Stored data
■ ■ ■ ■ ■
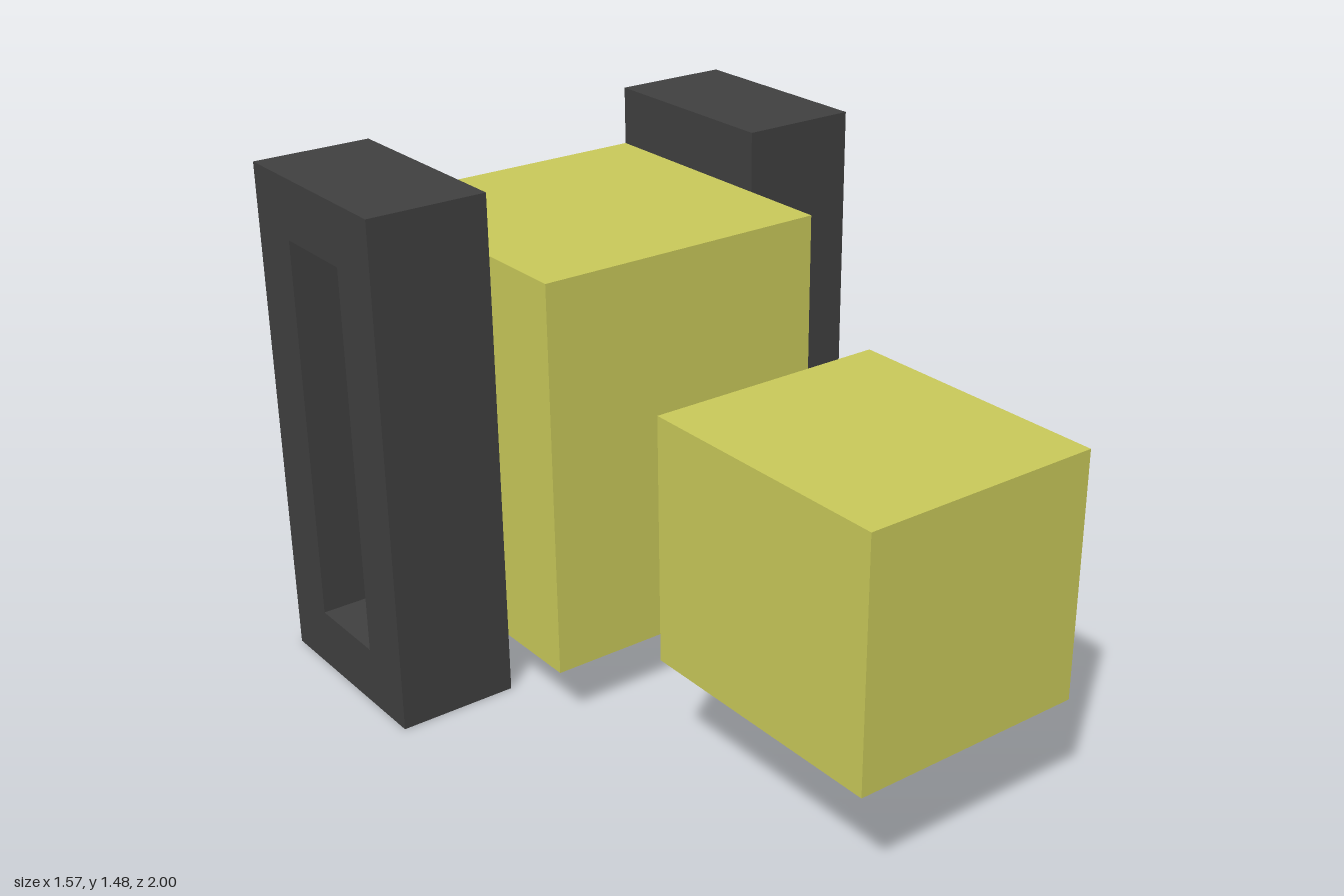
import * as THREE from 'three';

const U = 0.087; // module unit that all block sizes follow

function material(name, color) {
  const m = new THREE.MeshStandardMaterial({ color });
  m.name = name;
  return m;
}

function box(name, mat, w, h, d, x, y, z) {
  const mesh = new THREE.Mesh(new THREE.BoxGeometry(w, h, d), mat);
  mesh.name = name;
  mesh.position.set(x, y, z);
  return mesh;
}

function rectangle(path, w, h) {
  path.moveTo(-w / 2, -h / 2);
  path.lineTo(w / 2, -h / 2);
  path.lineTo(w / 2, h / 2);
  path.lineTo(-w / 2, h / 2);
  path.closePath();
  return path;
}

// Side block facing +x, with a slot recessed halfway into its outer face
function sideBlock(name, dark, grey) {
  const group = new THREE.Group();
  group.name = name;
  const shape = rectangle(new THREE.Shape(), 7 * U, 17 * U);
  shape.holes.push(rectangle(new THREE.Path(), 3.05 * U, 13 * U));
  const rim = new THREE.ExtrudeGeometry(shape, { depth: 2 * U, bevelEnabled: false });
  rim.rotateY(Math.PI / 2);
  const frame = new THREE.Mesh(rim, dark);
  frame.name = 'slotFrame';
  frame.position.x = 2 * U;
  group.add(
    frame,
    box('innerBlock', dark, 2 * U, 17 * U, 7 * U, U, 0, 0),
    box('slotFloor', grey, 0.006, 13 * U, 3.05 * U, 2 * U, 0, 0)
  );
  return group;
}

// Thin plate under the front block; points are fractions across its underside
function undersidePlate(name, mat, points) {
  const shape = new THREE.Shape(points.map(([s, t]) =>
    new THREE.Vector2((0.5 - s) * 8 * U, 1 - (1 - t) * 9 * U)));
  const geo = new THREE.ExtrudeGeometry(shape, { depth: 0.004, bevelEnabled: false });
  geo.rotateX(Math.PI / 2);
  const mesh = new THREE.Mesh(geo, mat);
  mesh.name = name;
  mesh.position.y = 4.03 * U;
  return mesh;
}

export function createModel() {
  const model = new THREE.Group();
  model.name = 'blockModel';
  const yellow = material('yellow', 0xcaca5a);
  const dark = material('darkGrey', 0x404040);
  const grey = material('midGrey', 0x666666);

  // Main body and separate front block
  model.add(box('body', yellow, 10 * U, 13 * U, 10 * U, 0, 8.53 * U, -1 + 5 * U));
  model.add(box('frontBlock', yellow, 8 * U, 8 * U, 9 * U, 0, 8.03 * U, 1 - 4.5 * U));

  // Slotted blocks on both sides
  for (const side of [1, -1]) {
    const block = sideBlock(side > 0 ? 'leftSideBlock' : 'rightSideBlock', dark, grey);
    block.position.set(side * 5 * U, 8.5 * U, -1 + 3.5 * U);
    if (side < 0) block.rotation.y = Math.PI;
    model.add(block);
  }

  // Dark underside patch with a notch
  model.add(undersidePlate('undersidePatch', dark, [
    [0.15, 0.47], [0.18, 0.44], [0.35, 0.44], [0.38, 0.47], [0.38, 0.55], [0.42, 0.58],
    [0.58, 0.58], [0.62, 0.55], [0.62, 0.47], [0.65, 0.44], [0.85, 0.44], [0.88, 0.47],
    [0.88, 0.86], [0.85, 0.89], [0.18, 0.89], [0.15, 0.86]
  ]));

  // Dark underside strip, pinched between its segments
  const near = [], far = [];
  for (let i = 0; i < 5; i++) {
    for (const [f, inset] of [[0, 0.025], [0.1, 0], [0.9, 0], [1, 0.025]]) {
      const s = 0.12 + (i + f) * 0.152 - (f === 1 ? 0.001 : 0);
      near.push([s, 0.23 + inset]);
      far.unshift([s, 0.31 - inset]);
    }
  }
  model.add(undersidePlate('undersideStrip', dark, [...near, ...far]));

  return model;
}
■ ■ ■ ■ ■
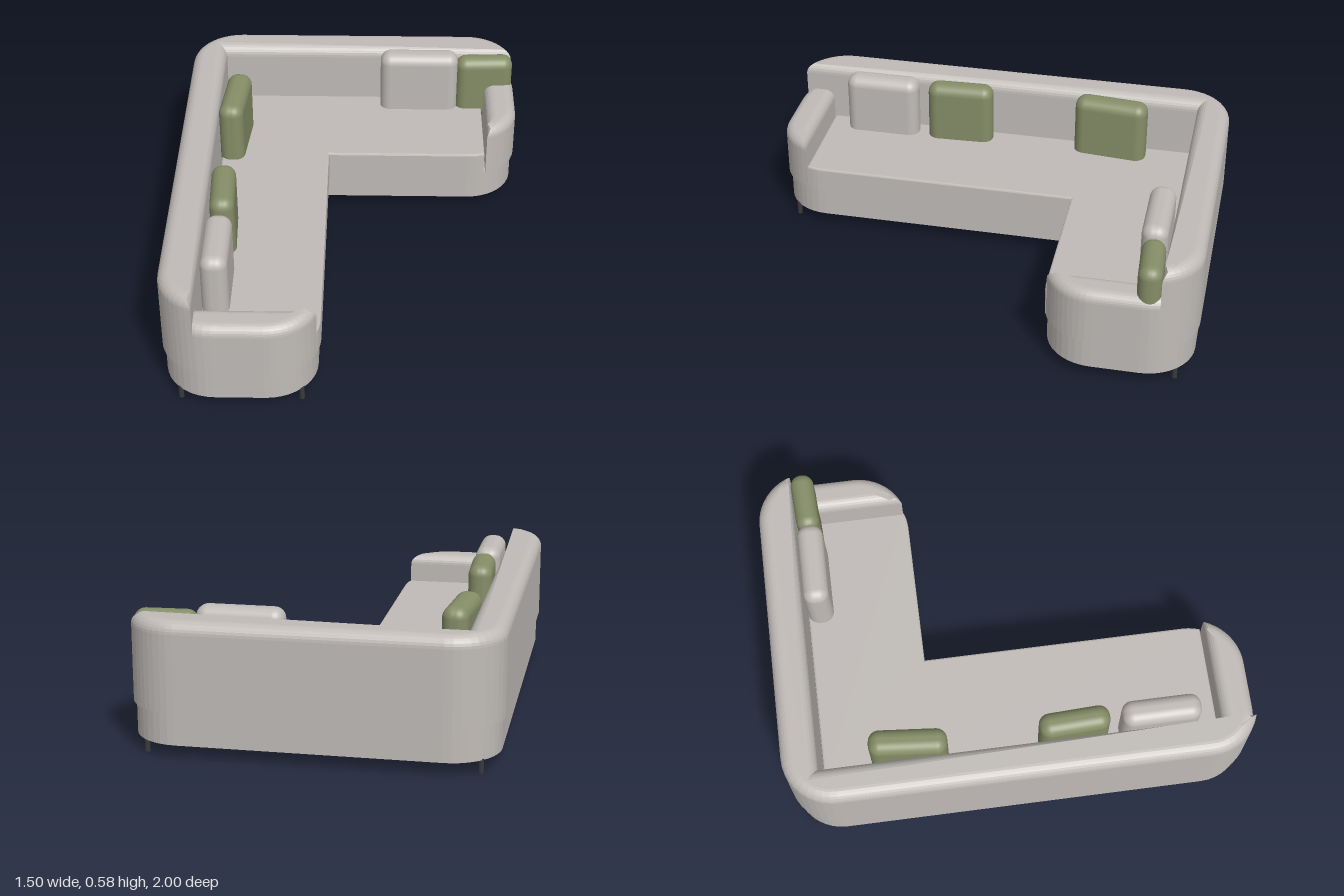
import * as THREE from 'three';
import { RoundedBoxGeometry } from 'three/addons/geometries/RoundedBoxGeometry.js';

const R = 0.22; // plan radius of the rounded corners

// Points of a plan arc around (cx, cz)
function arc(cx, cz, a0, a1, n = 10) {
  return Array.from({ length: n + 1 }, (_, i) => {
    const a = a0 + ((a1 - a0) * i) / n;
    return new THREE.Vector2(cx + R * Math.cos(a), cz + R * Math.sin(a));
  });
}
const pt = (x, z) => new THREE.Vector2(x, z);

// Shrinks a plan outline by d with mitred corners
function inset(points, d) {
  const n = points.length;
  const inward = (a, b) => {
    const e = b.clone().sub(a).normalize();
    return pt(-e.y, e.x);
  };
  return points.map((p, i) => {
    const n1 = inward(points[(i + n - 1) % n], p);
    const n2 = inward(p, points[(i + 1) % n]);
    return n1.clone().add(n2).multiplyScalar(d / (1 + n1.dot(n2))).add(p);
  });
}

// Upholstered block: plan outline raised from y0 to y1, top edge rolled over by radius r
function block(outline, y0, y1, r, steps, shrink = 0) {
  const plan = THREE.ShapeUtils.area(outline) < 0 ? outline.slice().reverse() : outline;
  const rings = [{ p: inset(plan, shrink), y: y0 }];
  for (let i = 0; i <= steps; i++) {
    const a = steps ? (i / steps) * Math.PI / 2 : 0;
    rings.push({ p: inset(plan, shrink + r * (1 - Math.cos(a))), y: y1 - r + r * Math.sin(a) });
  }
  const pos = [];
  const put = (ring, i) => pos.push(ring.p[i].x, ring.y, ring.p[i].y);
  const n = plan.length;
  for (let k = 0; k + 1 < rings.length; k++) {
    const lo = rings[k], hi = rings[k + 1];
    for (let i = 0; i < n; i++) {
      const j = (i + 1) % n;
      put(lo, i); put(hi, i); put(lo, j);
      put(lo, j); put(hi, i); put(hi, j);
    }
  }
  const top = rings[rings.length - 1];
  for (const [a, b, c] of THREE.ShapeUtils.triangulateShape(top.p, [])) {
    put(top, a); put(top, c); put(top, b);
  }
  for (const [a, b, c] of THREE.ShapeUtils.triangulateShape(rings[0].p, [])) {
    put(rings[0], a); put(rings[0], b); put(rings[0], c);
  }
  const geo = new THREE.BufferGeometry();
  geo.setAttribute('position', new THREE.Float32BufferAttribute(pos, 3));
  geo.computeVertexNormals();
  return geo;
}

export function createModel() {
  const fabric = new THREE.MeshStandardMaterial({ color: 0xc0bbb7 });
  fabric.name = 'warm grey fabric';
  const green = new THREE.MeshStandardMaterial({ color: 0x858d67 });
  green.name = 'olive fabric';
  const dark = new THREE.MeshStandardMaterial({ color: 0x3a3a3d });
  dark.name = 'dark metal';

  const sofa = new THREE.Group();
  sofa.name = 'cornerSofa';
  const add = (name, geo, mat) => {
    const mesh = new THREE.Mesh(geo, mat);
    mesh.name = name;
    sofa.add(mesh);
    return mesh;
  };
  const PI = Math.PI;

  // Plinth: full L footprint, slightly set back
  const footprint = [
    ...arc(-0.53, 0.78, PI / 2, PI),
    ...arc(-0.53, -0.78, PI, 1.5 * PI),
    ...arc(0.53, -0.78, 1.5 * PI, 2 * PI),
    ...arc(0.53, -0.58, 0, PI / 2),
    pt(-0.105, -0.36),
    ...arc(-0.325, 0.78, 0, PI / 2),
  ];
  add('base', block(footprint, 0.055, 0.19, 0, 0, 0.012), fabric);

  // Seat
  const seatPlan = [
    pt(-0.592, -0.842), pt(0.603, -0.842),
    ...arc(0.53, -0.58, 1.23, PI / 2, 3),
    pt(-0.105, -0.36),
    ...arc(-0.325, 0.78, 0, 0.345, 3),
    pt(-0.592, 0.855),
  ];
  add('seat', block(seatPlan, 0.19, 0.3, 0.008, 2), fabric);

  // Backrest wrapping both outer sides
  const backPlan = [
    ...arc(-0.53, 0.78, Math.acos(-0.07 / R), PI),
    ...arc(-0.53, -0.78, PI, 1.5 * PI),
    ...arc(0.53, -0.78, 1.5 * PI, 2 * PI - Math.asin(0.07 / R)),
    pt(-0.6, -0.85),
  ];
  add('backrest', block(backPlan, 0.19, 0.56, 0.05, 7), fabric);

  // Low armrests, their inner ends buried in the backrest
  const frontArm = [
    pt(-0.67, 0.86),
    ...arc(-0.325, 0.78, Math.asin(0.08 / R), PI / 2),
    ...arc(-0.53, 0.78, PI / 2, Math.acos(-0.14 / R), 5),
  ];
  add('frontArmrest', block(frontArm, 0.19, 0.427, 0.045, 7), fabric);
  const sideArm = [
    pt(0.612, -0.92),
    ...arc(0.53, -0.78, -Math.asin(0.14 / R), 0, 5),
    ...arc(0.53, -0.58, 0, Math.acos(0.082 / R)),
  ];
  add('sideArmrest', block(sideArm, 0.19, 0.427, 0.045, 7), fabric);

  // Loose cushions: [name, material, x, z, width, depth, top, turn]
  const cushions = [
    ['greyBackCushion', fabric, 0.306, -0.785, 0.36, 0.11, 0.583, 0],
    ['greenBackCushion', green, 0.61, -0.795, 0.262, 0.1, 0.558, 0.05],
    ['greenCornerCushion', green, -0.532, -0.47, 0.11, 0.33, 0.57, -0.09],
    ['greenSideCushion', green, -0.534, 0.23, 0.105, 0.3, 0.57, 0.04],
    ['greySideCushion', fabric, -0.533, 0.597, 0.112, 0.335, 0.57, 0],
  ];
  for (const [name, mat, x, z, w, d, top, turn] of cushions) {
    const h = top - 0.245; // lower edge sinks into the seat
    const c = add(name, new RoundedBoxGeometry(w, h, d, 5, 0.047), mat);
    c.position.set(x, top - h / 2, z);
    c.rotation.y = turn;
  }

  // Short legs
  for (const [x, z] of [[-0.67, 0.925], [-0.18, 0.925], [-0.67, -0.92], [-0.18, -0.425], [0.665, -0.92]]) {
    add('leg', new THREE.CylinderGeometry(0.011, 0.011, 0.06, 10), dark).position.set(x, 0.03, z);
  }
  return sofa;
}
■ ■ ■ ■ ■
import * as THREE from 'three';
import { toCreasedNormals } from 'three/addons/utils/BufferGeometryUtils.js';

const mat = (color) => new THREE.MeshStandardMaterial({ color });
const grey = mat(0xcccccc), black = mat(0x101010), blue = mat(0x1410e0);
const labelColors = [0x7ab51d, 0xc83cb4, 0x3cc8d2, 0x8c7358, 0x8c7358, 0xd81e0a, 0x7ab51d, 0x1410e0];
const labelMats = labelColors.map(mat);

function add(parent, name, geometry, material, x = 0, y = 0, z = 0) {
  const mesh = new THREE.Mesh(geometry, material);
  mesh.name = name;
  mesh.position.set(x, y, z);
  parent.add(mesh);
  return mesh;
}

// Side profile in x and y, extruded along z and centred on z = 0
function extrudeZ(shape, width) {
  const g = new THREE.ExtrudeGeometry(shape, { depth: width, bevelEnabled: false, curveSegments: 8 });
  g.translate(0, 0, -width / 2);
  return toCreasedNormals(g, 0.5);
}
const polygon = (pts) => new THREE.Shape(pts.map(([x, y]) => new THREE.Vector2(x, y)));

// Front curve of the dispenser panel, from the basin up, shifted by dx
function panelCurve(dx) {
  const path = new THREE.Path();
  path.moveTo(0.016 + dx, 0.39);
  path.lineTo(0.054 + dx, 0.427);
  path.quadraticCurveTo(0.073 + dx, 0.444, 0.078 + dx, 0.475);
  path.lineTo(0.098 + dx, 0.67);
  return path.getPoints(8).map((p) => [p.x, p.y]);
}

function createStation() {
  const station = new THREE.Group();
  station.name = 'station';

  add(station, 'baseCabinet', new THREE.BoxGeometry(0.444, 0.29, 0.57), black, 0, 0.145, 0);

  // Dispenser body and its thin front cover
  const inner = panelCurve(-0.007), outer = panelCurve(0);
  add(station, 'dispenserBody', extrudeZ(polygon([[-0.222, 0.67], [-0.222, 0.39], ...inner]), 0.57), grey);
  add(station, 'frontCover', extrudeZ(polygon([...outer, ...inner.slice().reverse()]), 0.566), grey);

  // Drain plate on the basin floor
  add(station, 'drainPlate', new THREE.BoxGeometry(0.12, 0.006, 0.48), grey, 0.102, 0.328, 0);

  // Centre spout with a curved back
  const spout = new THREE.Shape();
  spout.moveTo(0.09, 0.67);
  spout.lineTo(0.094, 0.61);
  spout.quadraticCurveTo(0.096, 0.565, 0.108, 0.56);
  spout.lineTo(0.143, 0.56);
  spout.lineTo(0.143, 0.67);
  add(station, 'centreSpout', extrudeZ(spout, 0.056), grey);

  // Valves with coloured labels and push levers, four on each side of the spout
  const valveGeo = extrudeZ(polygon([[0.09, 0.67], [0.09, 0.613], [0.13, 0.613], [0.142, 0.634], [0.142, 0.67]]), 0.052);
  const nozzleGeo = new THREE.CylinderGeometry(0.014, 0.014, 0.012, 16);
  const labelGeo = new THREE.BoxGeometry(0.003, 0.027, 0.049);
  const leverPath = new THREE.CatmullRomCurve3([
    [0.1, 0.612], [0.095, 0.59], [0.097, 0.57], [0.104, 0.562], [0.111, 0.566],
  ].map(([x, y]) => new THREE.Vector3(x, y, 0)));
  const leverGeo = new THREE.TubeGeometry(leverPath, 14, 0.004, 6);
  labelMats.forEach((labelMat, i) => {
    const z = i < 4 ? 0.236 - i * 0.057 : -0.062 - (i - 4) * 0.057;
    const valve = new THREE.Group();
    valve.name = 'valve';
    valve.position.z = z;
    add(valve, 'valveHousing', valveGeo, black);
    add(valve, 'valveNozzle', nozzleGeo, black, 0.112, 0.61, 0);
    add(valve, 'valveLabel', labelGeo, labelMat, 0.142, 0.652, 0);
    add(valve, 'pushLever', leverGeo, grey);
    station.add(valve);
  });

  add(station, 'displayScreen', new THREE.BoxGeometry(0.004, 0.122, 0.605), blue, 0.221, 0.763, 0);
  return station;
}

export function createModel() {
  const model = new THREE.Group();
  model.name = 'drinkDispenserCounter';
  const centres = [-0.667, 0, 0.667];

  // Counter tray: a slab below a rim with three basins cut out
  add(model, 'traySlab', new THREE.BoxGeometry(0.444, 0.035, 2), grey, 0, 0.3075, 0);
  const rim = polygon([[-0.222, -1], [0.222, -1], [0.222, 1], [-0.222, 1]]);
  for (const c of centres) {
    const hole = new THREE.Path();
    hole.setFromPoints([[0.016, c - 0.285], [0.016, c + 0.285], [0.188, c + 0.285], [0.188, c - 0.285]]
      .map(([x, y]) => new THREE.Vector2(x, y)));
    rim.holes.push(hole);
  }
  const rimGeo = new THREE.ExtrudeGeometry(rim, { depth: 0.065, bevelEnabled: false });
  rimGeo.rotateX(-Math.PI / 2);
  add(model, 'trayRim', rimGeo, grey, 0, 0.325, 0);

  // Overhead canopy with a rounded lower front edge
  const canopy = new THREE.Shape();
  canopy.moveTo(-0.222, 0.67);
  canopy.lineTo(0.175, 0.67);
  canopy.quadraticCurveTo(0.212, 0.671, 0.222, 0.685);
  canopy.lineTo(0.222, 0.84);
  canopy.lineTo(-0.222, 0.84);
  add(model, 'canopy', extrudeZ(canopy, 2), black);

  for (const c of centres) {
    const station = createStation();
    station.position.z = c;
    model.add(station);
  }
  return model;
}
■ ■ ■ ■ ■
__Task__. Note how many lines of the records contain the string "width", and give that number with nothing added.

__Answer for this exercise__. 4